Kristina Anderson was 19 when she was shot three times in her French class at Virginia Tech in 2007. Her teacher and 11 classmates were killed.
Anderson (right) was carried out of Norris Hall in an iconic image from the massacre. Alan Kim/Roanoke Times via Associated Press
After years as an advocate for better safety in schools, Anderson is taking her activism digital, working with a team to create LiveSafe, a smartphone app aiming to hinder campus crime.
According to The Washington Post, college students can use the app to track crimes on campus, or directly tip off the university police department.
“A lot of people say, ‘I thought this already existed.’ It’s a very simple concept, but it’s also a very important one,” Anderson told the Post. “As smartphone adoption has spread, it makes sense for safety to become a part of app culture.”
The app is meant to “ease the burden of reporting crimes” by giving witnesses an outlet for tipping off police besides calling a dispatcher. Clients already using the app include the University of New Hampshire and the town of Spokane, Wash.
Features on the app include the ability to report non-emergency incidents with one tap, submit photos or videos to police, chat with someone from the police department, or see a campus map with the safest route.
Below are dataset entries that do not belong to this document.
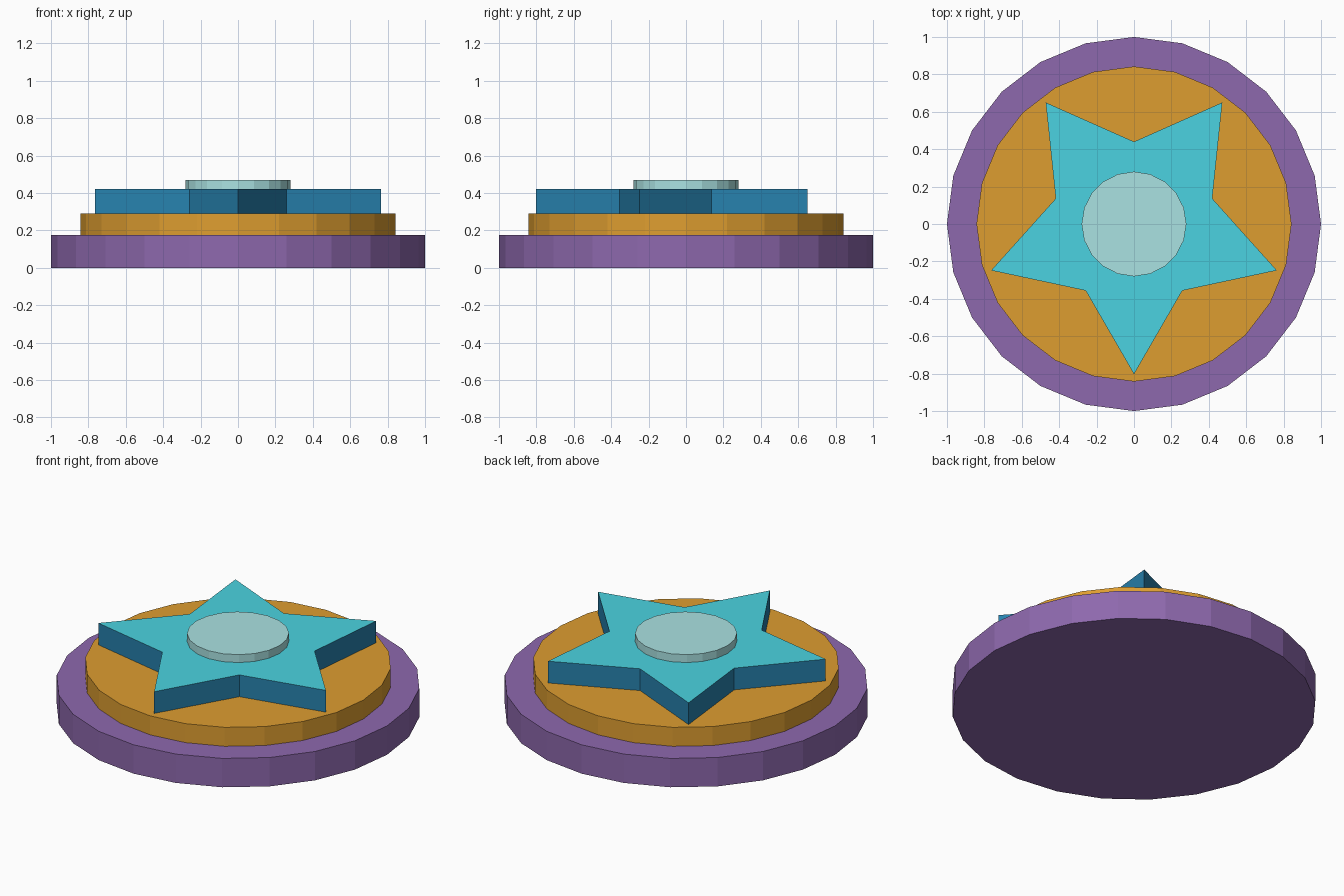
import bpy
from math import sin, cos, pi

if "Cube" in bpy.data.objects:
    bpy.data.objects.remove(bpy.data.objects["Cube"])


def material(name, rgb):
    m = bpy.data.materials.new(name)
    m.diffuse_color = (*rgb, 1)
    m.use_nodes = True
    m.node_tree.nodes["Principled BSDF"].inputs["Base Color"].default_value = m.diffuse_color
    return m


def prism(name, outline, z0, z1, side, top=None):
    """Extrude a counter-clockwise outline from z0 to z1."""
    n = len(outline)
    verts = [(x, y, z) for z in (z0, z1) for x, y in outline]
    faces = [tuple(reversed(range(n))), tuple(range(n, 2 * n))]
    faces += [(i, (i + 1) % n, n + (i + 1) % n, n + i) for i in range(n)]
    mesh = bpy.data.meshes.new(name)
    mesh.from_pydata(verts, [], faces)
    mesh.materials.append(side)
    if top:
        mesh.materials.append(top)
        mesh.polygons[1].material_index = 1
    obj = bpy.data.objects.new(name, mesh)
    bpy.context.collection.objects.link(obj)
    return obj


def ring(n, radii, start=0):
    """n points around the origin, cycling through the given radii."""
    pts = []
    for i in range(n):
        a, r = start + 2 * pi * i / n, radii[i % len(radii)]
        pts.append((r * cos(a), r * sin(a)))
    return pts


purple = material("purple", (0.27, 0.14, 0.42))
orange = material("orange", (0.73, 0.34, 0.03))
blue = material("blue", (0.02, 0.22, 0.42))
cyan = material("cyan", (0.07, 0.65, 0.75))
pale = material("pale_cyan", (0.40, 0.76, 0.76))

# Stacked round plates
prism("base_plate", ring(24, [1.0]), 0, 0.175, purple)
prism("middle_plate", ring(24, [0.842]), 0.175, 0.29, orange)
# Five-pointed star, one tip towards the front
prism("star", ring(10, [0.803, 0.44], -pi / 2), 0.29, 0.422, blue, cyan)
# Central button
prism("centre_button", ring(20, [0.28]), 0.422, 0.47, pale)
“People have knowledge or information, but they’re not speaking up, and that’s not acceptable because that information can prevent school violence,” Anderson said.